FIGHTING THE CLOCK: How America’s Sleep Deficit is Damaging Longterm Health
Presented in Collaboration with The Huffington Post
- Date: Tuesday, March 6
- Time: 2-3 PM ET
- Watch at www.ForumHSPH.org and share the link with your colleagues.
PARTICIPATE DURING THE LIVE WEBCAST
Join the live chat at 1:30 p.m. ET, which will be featured on The Forum’s Fighting the Clock: How America’s Sleep Deficit is Damaging Longterm Health web page.

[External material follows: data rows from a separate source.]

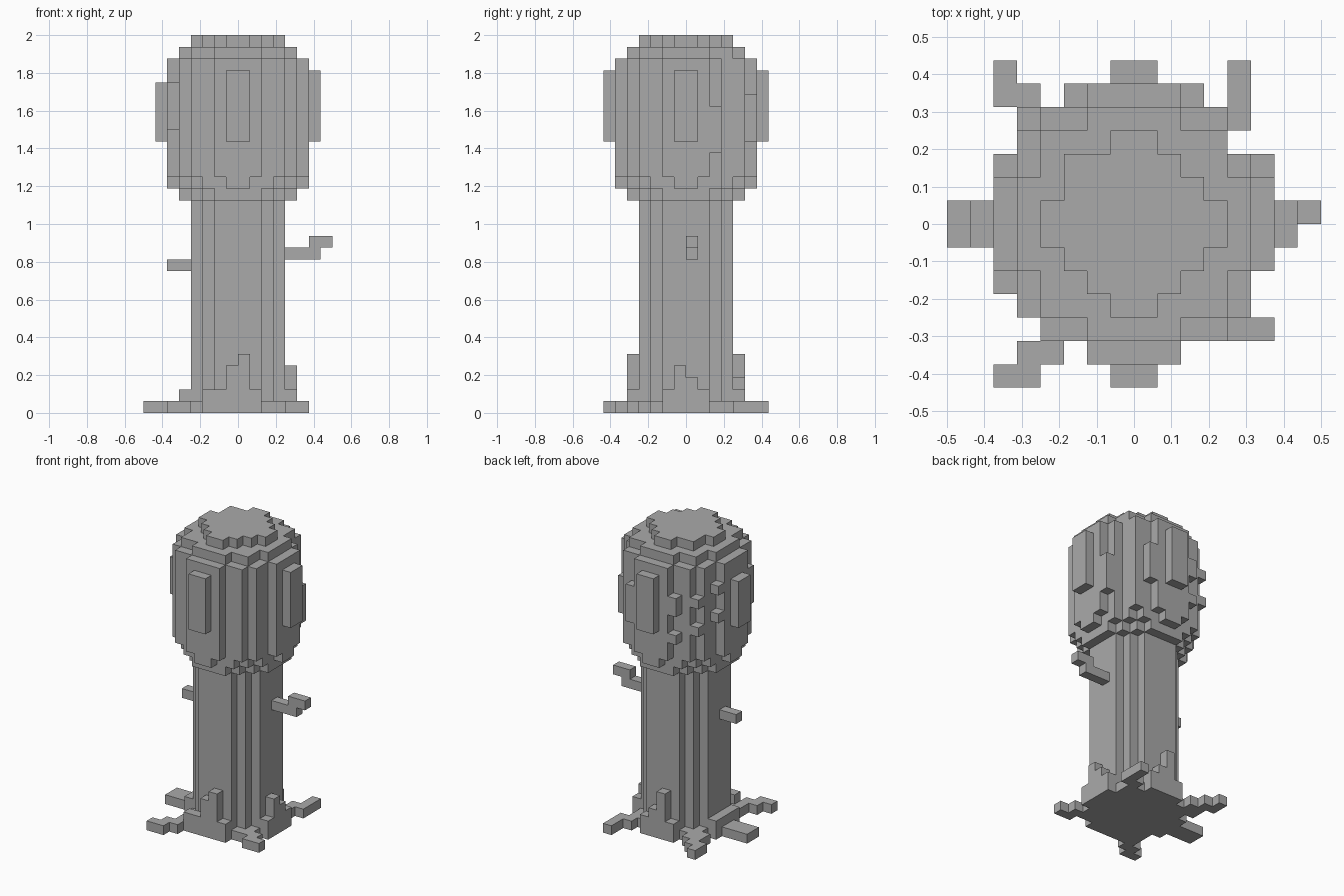
import bpy
import bmesh
from mathutils import Vector

cube = bpy.data.objects.get("Cube")
if cube:
    bpy.data.objects.remove(cube)

U = 0.0625  # edge of one block

grey = bpy.data.materials.new("plain grey")
grey.use_nodes = True
grey.diffuse_color = (0.4, 0.4, 0.4, 1)
grey.node_tree.nodes["Principled BSDF"].inputs["Base Color"].default_value = (0.4, 0.4, 0.4, 1)


def box(x0, x1, y0, y1, z0, z1):
    """Block cells filling a box, in block units."""
    return {(x, y, z) for x in range(x0, x1) for y in range(y0, y1) for z in range(z0, z1)}


def disc(halves, z0, z1):
    """Stepped round column; halves gives the half width of each row from the middle out."""
    cells = set()
    for row, half in enumerate(halves):
        cells |= box(-half, half, row, row + 1, z0, z1)
        cells |= box(-half, half, -row - 1, -row, z0, z1)
    return cells


def build(name, cells):
    """Mesh only the exposed faces of the blocks and merge the flat areas."""
    bm = bmesh.new()
    for cell in cells:
        for axis in range(3):
            for side in (0, 1):
                near = list(cell)
                near[axis] += 2 * side - 1
                if tuple(near) in cells:
                    continue
                loop = []
                for a, b in ((0, 0), (1, 0), (1, 1), (0, 1)):
                    p = Vector(cell)
                    p[axis] += side
                    p[(axis + 1) % 3] += a
                    p[(axis + 2) % 3] += b
                    loop.append(bm.verts.new(p * U))
                bm.faces.new(loop if side else loop[::-1])
    bmesh.ops.remove_doubles(bm, verts=bm.verts, dist=U / 100)
    bmesh.ops.dissolve_limit(bm, angle_limit=0.01, verts=bm.verts, edges=bm.edges)
    mesh = bpy.data.meshes.new(name)
    bm.to_mesh(mesh)
    bm.free()
    mesh.materials.append(grey)
    obj = bpy.data.objects.new(name, mesh)
    bpy.context.collection.objects.link(obj)


# Trunk with a flared foot and a buttress on each side
trunk = disc([4, 4, 3, 2], 0, 19)
trunk |= disc([5, 5, 4, 3, 2], 0, 1)
trunk |= box(-3, 2, -5, -4, 0, 2) | box(-1, 0, -5, -4, 0, 4) | box(0, 1, -5, -4, 0, 5)
trunk |= box(-2, 2, 4, 5, 0, 2) | box(-1, 0, 4, 5, 0, 5) | box(0, 1, 4, 5, 0, 3)
trunk |= box(4, 5, -2, 2, 0, 2) | box(4, 5, -1, 0, 0, 4) | box(4, 5, 0, 1, 0, 3)
trunk |= box(-5, -4, -2, 2, 0, 2)
build("trunk", trunk)

# Roots creeping outward in steps over the ground
build("back_right_root", box(-5, -3, 3, 5, 0, 1) | box(-5, -4, 5, 6, 0, 1) | box(-6, -5, 5, 7, 0, 1))
build("back_left_root", box(3, 4, 3, 5, 0, 1) | box(4, 5, 4, 7, 0, 1))
build("front_left_root", box(3, 5, -4, -3, 0, 1) | box(4, 6, -5, -4, 0, 1))
build("front_right_root", box(-4, -3, -5, -3, 0, 1) | box(-5, -3, -6, -5, 0, 1) | box(-6, -4, -7, -6, 0, 1))
build("right_root", box(-8, -5, -1, 1, 0, 1))

# Bare twigs on the trunk
build("left_twig", box(4, 7, 0, 1, 13, 14) | box(6, 8, 0, 1, 14, 15))
build("right_twig", box(-6, -4, -1, 0, 12, 13))

# Rounded leaf crown
crown = disc([5, 5, 4, 3, 2], 18, 19)
crown |= disc([6, 5, 5, 4, 3, 1], 19, 20)
crown |= disc([6, 6, 5, 5, 4, 2], 20, 30)
crown |= disc([5, 5, 4, 4, 2], 30, 31)
crown |= disc([4, 3, 2, 1], 31, 32) | box(-3, -2, 2, 3, 31, 32)
crown -= box(4, 5, 3, 4, 18, 31)

# Raised leaf panels in the middle of each side
crown |= box(-1, 1, -7, -6, 23, 29) | box(-1, 1, 6, 7, 23, 29)
crown |= box(-7, -6, -1, 1, 23, 28) | box(6, 7, -1, 1, 23, 29)

# Ragged leaf tufts on the corners
for x, y, z0, z1 in ((-6, 2, 24, 25), (-6, 2, 27, 28), (-3, 5, 22, 23), (-3, 5, 25, 27),
                     (2, 5, 23, 27), (5, 2, 22, 26), (-6, -3, 24, 28), (-5, 4, 23, 24),
                     (-5, 4, 26, 27)):
    crown |= box(x, x + 1, y, y + 1, z0, z1)
build("leaf_crown", crown)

We’ll also be live-tweeting from @ForumHSPH.
- Alana B. Elias Kornfeld, Editor In Chief, Healthy Living, The Huffington Post
- Charles Czeisler, Chief, Division of Sleep Medicine at Brigham and Women’s Hospital; Professor of Sleep Medicine, Harvard Medical School
- Susan Redline, Professor of Sleep Medicine, Harvard Medical School; Director, Programs in Sleep and Cardiovascular Medicine and Sleep Medicine Epidemiology, Brigham and Women’s Hospital and Beth Israel Deaconess Medical Center
- Frank Hu, Professor of Nutrition and Epidemiology, Harvard School of Public Health
- Lucian Leape, Chair, Lucian Leape Institute at the National Patient Safety Foundation, and Adjunct Professor of Health Policy, Harvard School of Public Health
American society conspires against the need for sleep. Children set off for school before many workdays begin. Tough financial times push cash-strapped workers into seeking multiple jobs. Shift work conflicts with the body’s natural clock. Hard-charging executives push themselves to work long hours. The cost is more than fatigue. Sleep deprivation has been associated with a myriad of health problems, including increased risk of obesity, diabetes, high blood pressure, heart attack, stroke and depression. Cognitive abilities decline as people tire. Risky behavior, such as driving while deeply fatigued, can put others in harm’s way. This Forum event — held just days before the country will lose an hour of sleep due to daylight saving time — will explore what we mean by “sleep deprivation,” what happens in tired brains and bodies, what are the longterm health risks for children and adults, and what kinds of policies should be considered for schools and businesses to protect health. And a good night’s sleep.